EDINA, Minn. -- Carson Wentz won't be on the field when the Philadelphia Eagles storm U.S. Bank Stadium for Super Bowl LII on Sunday evening.

The second-year quarterback will, however, be in the heart of the Eagles community.

There's two reasons for that. One: Without his elite start to 2017, which drew at least two MVP votes this week and confirmed that Philadelphia has its new face of the franchise, the Eagles probably wouldn't have been in the playoff picture to begin with. And two: As was highlighted at The Giving Back Fund's extravagant Super Bowl party Saturday night, Wentz has quite literally given himself to that community both before and after his season-ending injury.

Determined to "demonstrate the love of God by providing opportunities and support for the less fortunate and those in need" through his AO1 Foundation, Wentz pledged hundreds of thousands of dollars to area charities in 2017, all while personally devoting time to children and families enduring medical hardships. And his philanthropic efforts were recognized in a presentation of The Giving Back Fund's Humanitarian Award during the nonprofit's annual Big Game Big Give event.

Wentz's brother, Zach, accepted the honor on behalf of the Eagles quarterback, who drew high praise from Marc Pollick, founder and president of The Giving Back Fund.

And amid a glitzy scene, with Jamie Foxx and Shaquille O'Neal headlining a makeshift dance party and hundreds of guests perusing the private home of Tom and Angie Wicka, he both conveyed his brother's humility and emphasized Carson's passion for the community in talking with CBSSports.com.

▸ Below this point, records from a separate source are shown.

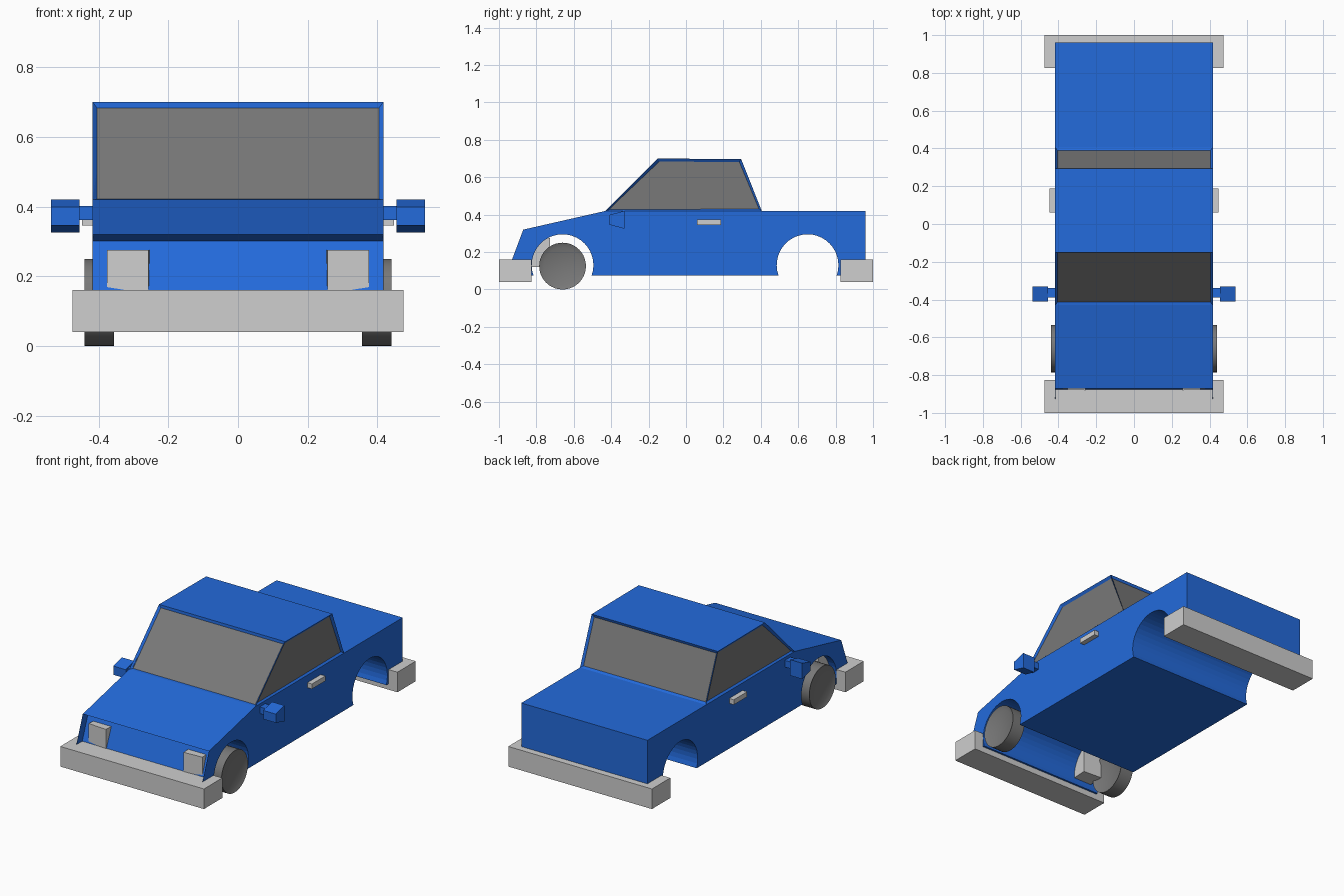
import bpy, bmesh
from math import pi, sin, cos, radians
from mathutils import Matrix, Vector

if "Cube" in bpy.data.objects:
    bpy.data.objects.remove(bpy.data.objects["Cube"], do_unlink=True)


def material(name, rgb):
    m = bpy.data.materials.new(name)
    m.use_nodes = True
    m.diffuse_color = (*rgb, 1)
    m.node_tree.nodes["Principled BSDF"].inputs["Base Color"].default_value = (*rgb, 1)
    return m


BLUE = material("blue paint", (0.017, 0.145, 0.71))
LIGHT = material("light grey", (0.62, 0.62, 0.62))
DARK = material("dark grey", (0.19, 0.19, 0.19))
HALF = 0.417  # half the body width


def finish(bm, name, *mats):
    mesh = bpy.data.meshes.new(name)
    bm.to_mesh(mesh)
    bm.free()
    for m in mats:
        mesh.materials.append(m)
    ob = bpy.data.objects.new(name, mesh)
    bpy.context.collection.objects.link(ob)
    return ob


def prism(profile, half):
    """Extrude a (y, z) profile across the width."""
    bm = bmesh.new()
    rings = [[bm.verts.new((x, y, z)) for y, z in profile] for x in (-half, half)]
    bm.faces.new(rings[0])
    bm.faces.new(rings[1])
    n = len(profile)
    for i in range(n):
        j = (i + 1) % n
        bm.faces.new((rings[0][i], rings[0][j], rings[1][j], rings[1][i]))
    bmesh.ops.recalc_face_normals(bm, faces=bm.faces)
    bm.normal_update()
    return bm


def box(name, lo, hi, mat, turn=0, front_taper=1):
    """Box between two corners, optionally turned about z or lower at the front."""
    lo, hi = Vector(lo), Vector(hi)
    bm = bmesh.new()
    bmesh.ops.create_cube(bm, size=1)
    size = hi - lo
    for v in bm.verts:
        if v.co.y < 0:
            v.co.z *= front_taper
        v.co = Vector([a * b for a, b in zip(v.co, size)])
    bmesh.ops.rotate(bm, verts=bm.verts, matrix=Matrix.Rotation(turn, 3, 'Z'))
    bmesh.ops.translate(bm, verts=bm.verts, vec=(lo + hi) / 2)
    return finish(bm, name, mat)


# Lower body with two wheel arches
FLOOR, AXLE, ARCH = 0.075, 0.13, 0.165


def arch(y, steps=24):
    dip = math_dip = -0.338  # angle where the arch meets the floor
    return [(y - ARCH * cos(a), AXLE + ARCH * sin(a))
            for a in (dip + (pi - 2 * dip) * i / steps for i in range(steps + 1))]


profile = [(-0.962, FLOOR)] + arch(-0.66) + arch(0.65) + [
    (0.96, FLOOR), (0.96, 0.42), (-0.43, 0.42), (-0.87, 0.32)]
bm = prism(profile, HALF)
nose = [f for f in bm.faces if f.normal.y < -0.8 and f.calc_center_median().y < -0.9]
bmesh.ops.inset_individual(bm, faces=nose, thickness=0.002, depth=-0.05)
finish(bm, "lower_body", BLUE)

# Cab with recessed windows on all four sides
bm = prism([(-0.43, 0.42), (-0.15, 0.70), (0.295, 0.697), (0.405, 0.42)], HALF)
windows = [f for f in bm.faces if abs(f.normal.z) < 0.9]
bmesh.ops.inset_individual(bm, faces=windows, thickness=0.018, depth=-0.011)
for f in windows:
    f.material_index = 1
finish(bm, "cab", BLUE, DARK)

# Bumpers
box("front_bumper", (-0.475, -1.0, 0.04), (0.475, -0.827, 0.16), LIGHT)
box("rear_bumper", (-0.475, 0.827, 0.04), (0.475, 1.0, 0.16), LIGHT)


def wheel(name, side):
    bm = bmesh.new()
    bmesh.ops.create_cone(bm, cap_ends=True, segments=40, radius1=0.125,
                          radius2=0.125, depth=0.085)
    bm.normal_update()
    caps = [f for f in bm.faces if abs(f.normal.z) > 0.9]
    bmesh.ops.inset_individual(bm, faces=caps, thickness=0.025, depth=-0.012)
    bmesh.ops.rotate(bm, verts=bm.verts, matrix=Matrix.Rotation(pi / 2, 3, 'Y'))
    bmesh.ops.translate(bm, verts=bm.verts, vec=(side * 0.398, -0.66, 0.125))
    ob = finish(bm, name, DARK)
    bpy.context.view_layer.objects.active = ob
    ob.select_set(True)
    bpy.ops.object.shade_smooth_by_angle(angle=radians(30))
    ob.select_set(False)


# Parts found on both sides
for side, label in ((1, "left"), (-1, "right")):
    def pair(name, lo, hi, mat, turn=0, taper=1):
        xs = sorted((side * lo[0], side * hi[0]))
        box(f"{label}_{name}", (xs[0], *lo[1:]), (xs[1], *hi[1:]), mat, side * turn, taper)

    wheel(f"{label}_front_wheel", side)
    pair("headlamp", (0.252, -0.877, 0.12), (0.372, -0.73, 0.275), LIGHT, 0.06)
    pair("door_handle", (0.41, 0.06, 0.345), (0.447, 0.187, 0.375), LIGHT)
    pair("mirror_arm", (0.41, -0.39, 0.362), (0.46, -0.338, 0.402), BLUE)
    pair("mirror_head", (0.455, -0.41, 0.325), (0.537, -0.33, 0.42), BLUE, 0, 0.55)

"He's a good role model for kids on the field," Zach said of Carson, "but if you dig deeper and see who he's really like, behind the scenes, behind closed doors, he's like, 'No matter my age, how many years of experience I have, I'm going to affect peoples' lives.' I think it's really cool now that (his) foundation is reflecting that."

The elder Wentz brother, who also accepted a piece of life-sized artwork modeled after the Eagles' signal-caller, didn't hesitate to touch on the socially conscious character of the rest of Philadelphia's locker room, either.

"Behind the helmet, they're good people," he said. "They're good dudes. They understand their life is much bigger than football ... To see the strength, the bond that those brothers have formed in their sense of community together, I have no doubt that (Carson) was meant to be in Philly."

And if all goes as planned, Zach added, his brother will be returning to the starting lineup in 2018 not only with a Humanitarian Award under his belt but also with a ring on his finger.

"I'm going to be watching from it the stands," he said of Sunday's big game, which The Giving Back Fund uses as a platform to collect more than $1 million in charity donations. "I don't really care how it gets done. I just think there's a lot, a lot of great people on that team, so I hope that they can get it done."